The flag of Betancuria is white cloth with a toothed strip in black to the swing, in the proportion of three-fourths white and black remaining quarter.
Black and white are the colors of the coat of arms of Jean de Béthencourt, Norman conqueror that gives its name to the municipality. The zig-zag stripe, apparently, is a characteristic element of the Norman family heraldry.
Approval: Order Department of the Presidency of the Government of the Canary Islands on May 16, 1995 (BOC of 5 July).
coat of arms
The coat of arms of Betancuria was approved by Royal Decree 2638 / 1978, of 14 October. It is a split shield. First, silver, lion gules; Second, silver, three checkered bands of gold into four orders, and gules charged each one a strip of gold; bordure gules, charged with eight blades of gold. The Bell, Royal Crown closed.
The first quarter represents Jean de Béthencourt, conqueror of Fuerteventura and who was named after the town (although, in reality, weapons of Béthencourt lion was Sabre, rather than gules); the second barracks and the bordure are taken from the arms of the lineage Saavedra, several of whose members were Lords of Fuerteventura.

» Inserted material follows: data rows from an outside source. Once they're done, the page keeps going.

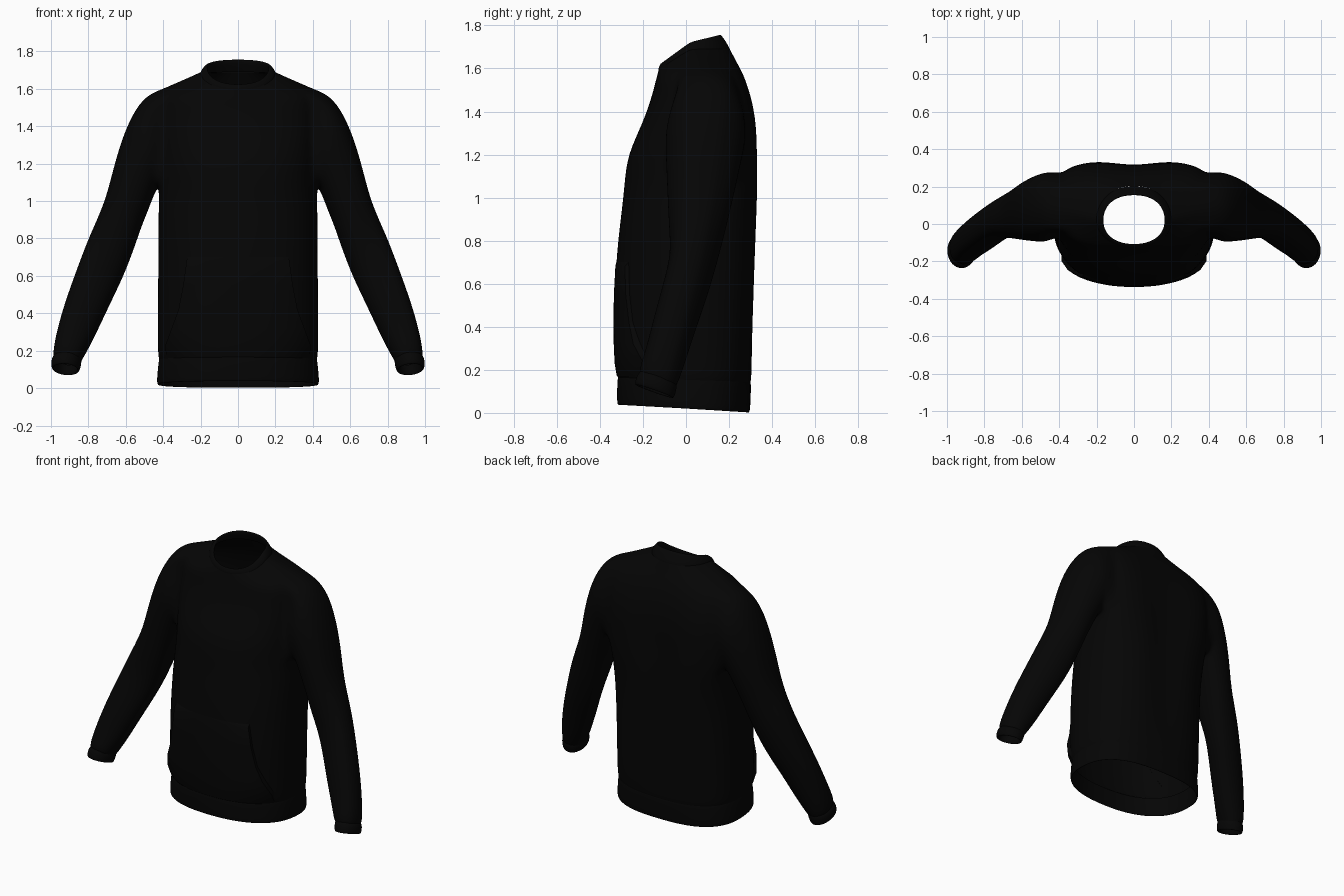
import bpy, bmesh, math
from mathutils import Vector
from mathutils.bvhtree import BVHTree

if "Cube" in bpy.data.objects:
    bpy.data.objects.remove(bpy.data.objects["Cube"])

fabric = bpy.data.materials.new("black fabric")
fabric.diffuse_color = (0.0015, 0.0015, 0.0015, 1)
fabric.use_nodes = True
fabric.node_tree.nodes["Principled BSDF"].inputs["Base Color"].default_value = fabric.diffuse_color


def half_ring(zs, zf, zb, hw, yf, yb, yc=0.0, pf=0.86, pb=0.76, dip=0.0):
    """Right half of a horizontal section, from front centre to back centre.
    Heights are given at side, front and back; dip hollows the spine."""
    pts = []
    for k in range(-8, 9):
        a = math.pi * k / 16
        p = pf if k < 0 else pb
        v = abs(math.sin(a)) ** p
        x = 0.0 if abs(k) == 8 else hw * math.cos(a) ** p
        y = yc + v * ((yf - yc) if k < 0 else (yb - yc))
        z = zs + v * ((zf - zs) if k < 0 else (zb - zs))
        if k > 0:
            y -= dip * math.exp(-(x / 0.1) ** 2)
        pts.append(Vector((x, y, z)))
    return pts


def sleeve_ring(spec, angles, grow=1.02):
    """Oval from outer point, inner point and front/back limits;
    the forearm rings lean forward with the arm."""
    ox, oz, ix, iz, yf, yb = spec
    c = Vector(((ox + ix) / 2, (yf + yb) / 2, (oz + iz) / 2))
    a = Vector(((ox - ix) / 2, 0, (oz - iz) / 2)) * grow
    lean = 0.35 * max(0, min(1, (0.9 - c.z) / 0.4))
    b = Vector((0, 1, -lean)) * (yb - yf) / 2 * grow
    return [c + a * math.cos(t) + b * math.sin(t) for t in angles]


def loft(bm, rows, closed, skip=lambda i, j: False):
    n = len(rows[0])
    for i in range(len(rows) - 1):
        for j in range(n if closed else n - 1):
            if not skip(i, j):
                m = (j + 1) % n
                bm.faces.new((rows[i][j], rows[i][m], rows[i + 1][m], rows[i + 1][j]))


def verts(bm, pts):
    return [bm.verts.new(p) for p in pts]


def finish(name, bm, levels=2, mirror=True):
    for v in [v for v in bm.verts if not v.link_faces]:
        bm.verts.remove(v)
    bmesh.ops.recalc_face_normals(bm, faces=bm.faces)
    me = bpy.data.meshes.new(name)
    bm.to_mesh(me)
    bm.free()
    me.materials.append(fabric)
    ob = bpy.data.objects.new(name, me)
    bpy.context.collection.objects.link(ob)
    for f in me.polygons:
        f.use_smooth = True
    if mirror:
        ob.modifiers.new("mirror", 'MIRROR').merge_threshold = 0.0005
    if levels:
        s = ob.modifiers.new("smooth", 'SUBSURF')
        s.levels = s.render_levels = levels
    return ob


# Torso with an armhole, and the sleeve growing out of it
torso = [
    half_ring(.150, .160, .140, .422, -.314, .300),
    half_ring(.175, .185, .165, .430, -.328, .306),
    half_ring(.320, .320, .320, .430, -.335, .315, dip=.01),
    half_ring(.550, .550, .550, .429, -.336, .326, dip=.02),
    half_ring(.800, .800, .800, .427, -.318, .337, .02, dip=.03),
    half_ring(.960, .960, .960, .426, -.297, .340, .05, .86, .68, dip=.03),
    half_ring(1.07, 1.07, 1.07, .423, -.287, .340, .08, .86, .58, dip=.03),
    half_ring(1.20, 1.20, 1.20, .422, -.273, .337, .09, .82, .52, dip=.03),
    half_ring(1.35, 1.34, 1.35, .422, -.205, .332, .09, .76, .48, dip=.02),
    half_ring(1.49, 1.46, 1.47, .420, -.162, .307, .09, .76, .50, dip=.01),
    half_ring(1.605, 1.54, 1.565, .405, -.142, .272, .08, .7, .62),
    half_ring(1.648, 1.572, 1.63, .300, -.133, .235, .05, .8, .8),
    half_ring(1.690, 1.597, 1.69, .200, -.127, .205, .02, .95, .95),
]
R0, R1, C0, C1 = 6, 10, 6, 11          # armhole rows and columns
bm = bmesh.new()
rows = [verts(bm, r) for r in torso]
loft(bm, rows, False, lambda i, j: R0 <= i < R1 and C0 <= j < C1)
hole = ([rows[R0][j] for j in range(C0, C1)] + [rows[i][C1] for i in range(R0, R1)]
        + [rows[R1][j] for j in range(C1, C0, -1)] + [rows[i][C0] for i in range(R1, R0, -1)])
ys = [v.co.y for v in hole]
zs = [v.co.z for v in hole]
yc, zc = (max(ys) + min(ys)) / 2, (max(zs) + min(zs)) / 2
hy, hz = (max(ys) - min(ys)) / 2, (max(zs) - min(zs)) / 2
angles = [math.atan2((v.co.y - yc) / hy, (v.co.z - zc) / hz) for v in hole]

# outer x, outer z, inner x, inner z, front y, back y
sleeve = [
    (.495, 1.565, .437, 1.055, -.10, .283),
    (.565, 1.465, .455, 1.010, -.10, .268),
    (.622, 1.330, .480, .945, -.095, .248),
    (.668, 1.170, .515, .860, -.09, .222),
    (.712, .990, .557, .735, -.082, .185),
    (.795, .815, .607, .605, -.073, .142),
    (.862, .634, .665, .485, -.110, .095),
    (.925, .460, .718, .375, -.150, .045),
    (.968, .310, .782, .240, -.185, .000),
    (.990, .195, .826, .165, -.218, -.032),
    (.984, .165, .838, .145, -.214, -.045),
]
loft(bm, [hole] + [verts(bm, sleeve_ring(s, angles)) for s in sleeve], True)
body = finish("torso_and_sleeves", bm)

# Ribbed bands: cuffs, hem and collar, each with a turned-in edge
bm = bmesh.new()
round_angles = [2 * math.pi * i / 18 for i in range(18)]
cuff = [
    (.984, .172, .838, .152, -.214, -.045),
    (.997, .158, .836, .135, -.226, -.042),
    (1.00, .122, .844, .102, -.238, -.052),
    (.994, .104, .850, .092, -.236, -.058),
    (.982, .106, .862, .096, -.226, -.068),
    (.970, .160, .855, .140, -.205, -.060),
]
loft(bm, [verts(bm, sleeve_ring(s, round_angles, 1.01)) for s in cuff], True)
finish("cuffs", bm)

bm = bmesh.new()
hem = [
    half_ring(.158, .168, .148, .422, -.316, .300),
    half_ring(.140, .152, .130, .427, -.321, .304),
    half_ring(.045, .060, .025, .436, -.322, .300),
    half_ring(.018, .036, .000, .433, -.320, .296),
    half_ring(.018, .036, .000, .423, -.309, .285),
    half_ring(.150, .160, .140, .414, -.306, .292),
]
loft(bm, [verts(bm, r) for r in hem], False)
finish("hem_band", bm)

bm = bmesh.new()
collar = [
    half_ring(1.684, 1.585, 1.685, .203, -.126, .204, .02, .95, .95),
    half_ring(1.700, 1.598, 1.700, .199, -.130, .202, .02, .95, .95),
    half_ring(1.722, 1.622, 1.752, .178, -.120, .168, .02, .9, .9),
    half_ring(1.724, 1.626, 1.760, .166, -.112, .156, .02, .9, .9),
    half_ring(1.712, 1.615, 1.745, .162, -.106, .152, .02, .9, .9),
    half_ring(1.680, 1.580, 1.690, .180, -.110, .180, .02, .95, .95),
]
loft(bm, [verts(bm, r) for r in collar], False)
finish("collar", bm)

# Front pouch pocket: a thin panel laid on the torso, standing off at the slanted openings
dg = bpy.context.evaluated_depsgraph_get()
tree = BVHTree.FromObject(body, dg)
edge = [(.17, .385), (.23, .388), (.32, .355), (.42, .318), (.55, .293), (.68, .275), (.70, .270)]
bm = bmesh.new()
grid = []
for n, (z, w) in enumerate(edge):
    row = []
    for k in range(-11, 12):
        x = w * max(-1, min(1, k / 10))          # last column folds back onto the torso
        hit = tree.ray_cast(Vector((x, -1, z)), Vector((0, 1, 0)))[0]
        y = hit.y if hit else -0.3
        flare = (0.03 if n in (1, 2) else 0.015) * abs(k / 10) ** 3
        lift = 0.001 if abs(k) == 11 or n == 6 else (0.004 if n == 0 else 0.004 + flare)
        row.append(bm.verts.new((x, y - lift, z)))
    grid.append(row)
loft(bm, grid, False)
pocket = finish("front_pocket", bm, levels=0, mirror=False)
bpy.context.view_layer.objects.active = pocket
pocket.select_set(True)
bpy.ops.object.shade_smooth_by_angle(angle=math.radians(40))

For centuries the majoreros (Fuerteventura inhabitants) have logged the goats of their property with a few ‘brands’, made by courts in the ears of animals. Each owner has their own ‘brand’, which, with the passage of time, will be inherited by their children. The oldest, the original ‘brand’; while the youngest of the children will go then adding details (‘differences’) with different cuts.
The ‘brands’ are one more element of the pastoral culture of the majorero village, transmitted from aboriginal times and that, from generation to generation, it has survived to the present day. A village and an island that have always lived very linked to livestock activity in general and, especially, to the goats.
For more information: the cattle brands in Fuerteventura. Francisco Navarro Artiles. III Jornadas de Estudios Lanzarote-Fuerteventura. Tomo II. PG. 320